1. How have you seen the need for outsourcing change within the last couple years, with the Great Resignation and pandemic as drivers?
In regard to the pandemic, a couple of different trends occurred. Initially, our clients were focused on just keeping their businesses stable and not make drastic changes by either terminating, changing or starting new outsourcing initiatives. Once things settled down and clients saw how that remote work was so feasible, there is now more of push to try and outsource different kinds of tasks that were previously not in scope for outsourcing.
In regard to the Great Resignation, there is definitely a driver to increase outsourcing simply because it is difficult to fill some of the open positions and to also remove some of the headache of dealing with so much attrition. This was especially true in late 2021 and earlier this year. This trend has slowed to some extent as the economy has slowed.
2. What positions/jobs should a startup or small business consider outsourcing? What outsourced work is most cost-effective?
Early in the startup process, there is typically a heavy reliance on outside vendors simply because there are limited internal resources. So, most startups work with various vendors for different things including legal, HR, back office work (payroll, accounting, etc.), IT, and even things like marketing and product development. I think all of those are smart areas for entrepreneurs to leverage vendors/outsourcers/third parties.
3. Tell us about your entrepreneurship efforts and what lessons you’ve learned along the way.
I’ve learned so many lessons, and still learn so many lessons every day. Some that are currently top of mind:
- Create the right DNA early on. This means think hard about the culture you want to build. It also means thinking hard about your initial hires as they will be passing the genes as your grow.
- Don’t start scaling until you’re ready to start scaling. That means make sure you have an economically feasible sales strategy that works. That is a prerequisite before you should start pouring money into sales, marketing expansion, etc.
4. Purpose-driven businesses seem to be in the zeitgeist right now. What are the challenges to balancing purpose with being profitable What are ways a startup can be purpose-driven when money is tight?

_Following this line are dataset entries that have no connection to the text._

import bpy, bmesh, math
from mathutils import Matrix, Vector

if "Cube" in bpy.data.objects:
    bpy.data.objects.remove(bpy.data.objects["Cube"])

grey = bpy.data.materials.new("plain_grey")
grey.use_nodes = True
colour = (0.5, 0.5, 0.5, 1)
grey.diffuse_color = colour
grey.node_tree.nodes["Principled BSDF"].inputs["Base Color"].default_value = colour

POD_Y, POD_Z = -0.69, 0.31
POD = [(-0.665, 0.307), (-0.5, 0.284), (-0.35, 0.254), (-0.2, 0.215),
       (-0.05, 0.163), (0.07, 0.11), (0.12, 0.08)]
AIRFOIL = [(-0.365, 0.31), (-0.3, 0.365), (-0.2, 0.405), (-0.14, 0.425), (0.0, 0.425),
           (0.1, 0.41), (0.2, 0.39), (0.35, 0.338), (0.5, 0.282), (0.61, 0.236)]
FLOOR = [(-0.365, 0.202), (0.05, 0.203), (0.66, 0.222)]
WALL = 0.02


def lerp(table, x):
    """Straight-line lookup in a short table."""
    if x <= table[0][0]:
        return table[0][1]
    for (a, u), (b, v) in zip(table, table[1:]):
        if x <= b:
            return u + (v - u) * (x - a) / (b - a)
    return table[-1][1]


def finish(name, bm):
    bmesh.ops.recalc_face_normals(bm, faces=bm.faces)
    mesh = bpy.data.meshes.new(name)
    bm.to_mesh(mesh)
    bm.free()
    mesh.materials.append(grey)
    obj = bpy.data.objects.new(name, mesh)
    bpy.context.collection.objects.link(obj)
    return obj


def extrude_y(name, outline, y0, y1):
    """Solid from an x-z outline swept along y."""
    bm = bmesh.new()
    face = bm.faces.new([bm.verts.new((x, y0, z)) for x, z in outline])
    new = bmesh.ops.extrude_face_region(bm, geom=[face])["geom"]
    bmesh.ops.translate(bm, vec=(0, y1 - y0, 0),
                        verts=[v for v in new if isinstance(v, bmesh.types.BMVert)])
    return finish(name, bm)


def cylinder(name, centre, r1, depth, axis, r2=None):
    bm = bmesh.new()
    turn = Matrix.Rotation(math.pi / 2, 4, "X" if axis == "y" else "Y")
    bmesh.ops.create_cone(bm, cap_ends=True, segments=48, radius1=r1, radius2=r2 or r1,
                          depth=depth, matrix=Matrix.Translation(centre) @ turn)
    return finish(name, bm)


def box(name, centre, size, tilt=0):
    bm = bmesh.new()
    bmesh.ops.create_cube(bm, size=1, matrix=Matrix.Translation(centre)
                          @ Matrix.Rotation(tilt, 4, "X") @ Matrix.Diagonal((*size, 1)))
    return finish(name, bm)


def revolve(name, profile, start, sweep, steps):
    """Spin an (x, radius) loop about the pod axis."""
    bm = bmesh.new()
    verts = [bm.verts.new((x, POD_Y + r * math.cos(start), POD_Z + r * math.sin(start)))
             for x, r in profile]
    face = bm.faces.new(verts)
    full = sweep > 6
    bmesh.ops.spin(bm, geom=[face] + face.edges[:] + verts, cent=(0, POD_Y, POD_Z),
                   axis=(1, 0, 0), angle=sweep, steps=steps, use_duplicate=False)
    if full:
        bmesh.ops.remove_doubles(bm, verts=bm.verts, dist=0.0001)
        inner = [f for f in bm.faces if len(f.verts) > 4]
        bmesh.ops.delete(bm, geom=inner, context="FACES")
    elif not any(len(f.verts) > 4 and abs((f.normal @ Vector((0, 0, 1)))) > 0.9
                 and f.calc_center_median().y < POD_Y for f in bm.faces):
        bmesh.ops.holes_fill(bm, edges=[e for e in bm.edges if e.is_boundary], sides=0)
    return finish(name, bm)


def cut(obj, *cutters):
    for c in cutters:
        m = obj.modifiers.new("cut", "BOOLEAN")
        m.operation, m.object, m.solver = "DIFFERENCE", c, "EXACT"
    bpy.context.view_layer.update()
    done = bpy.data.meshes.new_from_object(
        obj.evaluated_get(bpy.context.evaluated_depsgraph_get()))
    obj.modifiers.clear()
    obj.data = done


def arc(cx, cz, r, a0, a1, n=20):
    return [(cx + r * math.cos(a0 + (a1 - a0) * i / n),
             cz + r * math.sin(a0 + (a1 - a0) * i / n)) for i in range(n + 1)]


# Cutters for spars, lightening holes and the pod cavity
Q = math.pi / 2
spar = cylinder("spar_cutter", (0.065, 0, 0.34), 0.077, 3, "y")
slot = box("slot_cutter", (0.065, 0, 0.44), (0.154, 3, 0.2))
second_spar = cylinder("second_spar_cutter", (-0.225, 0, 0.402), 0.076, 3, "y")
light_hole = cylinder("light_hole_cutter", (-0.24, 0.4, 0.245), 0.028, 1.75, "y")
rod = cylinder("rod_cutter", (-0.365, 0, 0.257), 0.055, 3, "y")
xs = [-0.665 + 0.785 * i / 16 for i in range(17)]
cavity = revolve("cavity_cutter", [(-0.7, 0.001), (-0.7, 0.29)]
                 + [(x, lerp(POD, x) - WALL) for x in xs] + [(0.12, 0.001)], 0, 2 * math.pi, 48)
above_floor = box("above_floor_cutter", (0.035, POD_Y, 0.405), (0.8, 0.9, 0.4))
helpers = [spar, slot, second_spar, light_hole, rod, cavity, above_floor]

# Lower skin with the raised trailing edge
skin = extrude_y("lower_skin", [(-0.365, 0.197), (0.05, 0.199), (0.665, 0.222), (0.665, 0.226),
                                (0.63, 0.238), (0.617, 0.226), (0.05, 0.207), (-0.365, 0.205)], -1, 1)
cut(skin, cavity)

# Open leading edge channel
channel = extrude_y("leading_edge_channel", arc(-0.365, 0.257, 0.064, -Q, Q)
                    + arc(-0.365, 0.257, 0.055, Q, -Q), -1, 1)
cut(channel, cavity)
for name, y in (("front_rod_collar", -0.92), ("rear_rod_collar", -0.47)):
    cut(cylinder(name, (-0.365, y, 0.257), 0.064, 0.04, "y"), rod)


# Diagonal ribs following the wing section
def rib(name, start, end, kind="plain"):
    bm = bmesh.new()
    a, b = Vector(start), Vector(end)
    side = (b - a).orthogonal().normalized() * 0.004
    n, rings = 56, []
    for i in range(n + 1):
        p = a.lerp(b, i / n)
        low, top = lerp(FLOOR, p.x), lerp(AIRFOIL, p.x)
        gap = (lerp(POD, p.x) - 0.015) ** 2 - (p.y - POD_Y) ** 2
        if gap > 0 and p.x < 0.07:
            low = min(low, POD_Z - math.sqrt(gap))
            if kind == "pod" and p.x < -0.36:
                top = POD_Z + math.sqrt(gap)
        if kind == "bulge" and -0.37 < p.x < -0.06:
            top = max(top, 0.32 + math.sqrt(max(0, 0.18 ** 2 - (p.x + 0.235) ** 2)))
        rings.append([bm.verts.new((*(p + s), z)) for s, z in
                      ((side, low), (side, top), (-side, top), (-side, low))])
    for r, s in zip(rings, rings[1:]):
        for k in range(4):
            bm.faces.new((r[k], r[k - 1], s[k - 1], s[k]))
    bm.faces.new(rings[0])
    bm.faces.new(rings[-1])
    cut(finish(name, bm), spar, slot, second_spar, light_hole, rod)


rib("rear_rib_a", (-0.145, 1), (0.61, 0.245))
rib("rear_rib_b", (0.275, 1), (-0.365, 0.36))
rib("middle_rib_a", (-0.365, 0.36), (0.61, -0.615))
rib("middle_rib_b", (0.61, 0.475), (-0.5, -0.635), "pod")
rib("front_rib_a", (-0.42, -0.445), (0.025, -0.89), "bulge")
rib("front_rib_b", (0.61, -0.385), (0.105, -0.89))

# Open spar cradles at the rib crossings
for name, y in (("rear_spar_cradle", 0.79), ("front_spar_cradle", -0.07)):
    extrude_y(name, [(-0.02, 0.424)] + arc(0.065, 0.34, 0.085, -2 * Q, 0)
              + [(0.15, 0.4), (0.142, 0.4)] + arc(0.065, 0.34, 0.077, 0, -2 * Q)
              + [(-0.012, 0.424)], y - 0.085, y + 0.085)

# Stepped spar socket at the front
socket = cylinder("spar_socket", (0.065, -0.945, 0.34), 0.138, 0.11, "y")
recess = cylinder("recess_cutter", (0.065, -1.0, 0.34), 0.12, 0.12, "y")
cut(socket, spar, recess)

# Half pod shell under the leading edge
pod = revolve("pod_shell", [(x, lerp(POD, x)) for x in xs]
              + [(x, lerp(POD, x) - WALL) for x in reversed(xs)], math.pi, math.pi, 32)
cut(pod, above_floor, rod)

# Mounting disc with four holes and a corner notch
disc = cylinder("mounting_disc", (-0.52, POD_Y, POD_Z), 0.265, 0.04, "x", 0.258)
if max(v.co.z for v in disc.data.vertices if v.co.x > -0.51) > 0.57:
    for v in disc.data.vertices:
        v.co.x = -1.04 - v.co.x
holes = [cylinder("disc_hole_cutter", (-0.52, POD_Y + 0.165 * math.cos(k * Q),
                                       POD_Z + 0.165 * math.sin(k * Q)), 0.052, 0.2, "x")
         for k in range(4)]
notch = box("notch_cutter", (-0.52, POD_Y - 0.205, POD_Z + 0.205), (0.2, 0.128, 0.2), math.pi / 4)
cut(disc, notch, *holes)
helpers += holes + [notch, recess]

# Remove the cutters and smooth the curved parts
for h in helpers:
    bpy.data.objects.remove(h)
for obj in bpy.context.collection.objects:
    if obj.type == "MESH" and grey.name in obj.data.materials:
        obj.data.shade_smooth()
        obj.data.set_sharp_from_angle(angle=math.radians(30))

I think having employees focus on profits is too far removed from their daily work and it’s really hard to build a sustainable culture around money. Building a purpose-driven business can be tied to an employee’s daily work and also help the company make profits. For example, at our company, our purpose is oriented around doing a great job for our clients. We believe if our clients succeed, our success will follow. So, have a purpose and making profits don’t have to be mutually exclusive goals.
5. What advice would you give an entrepreneur during this time of supply chain difficulties and staffing issues?
My advice would be to get your hustle on. This is what entrepreneurs do best. Figuring out the critical path and being able to quickly figure out how to get there is key. For supply chain issues, start diversifying your suppliers, figure out where you might need to be less “just-in-time” and maybe keep a little extra inventory on hand. See how you can use automation to maybe move some manufacturing from low-cost countries to closer geographical locations. For staffing issues, tap resources globally. Maybe hire more junior resources and invest more in training. All of these are things we are seeing our clients exploring and executing on.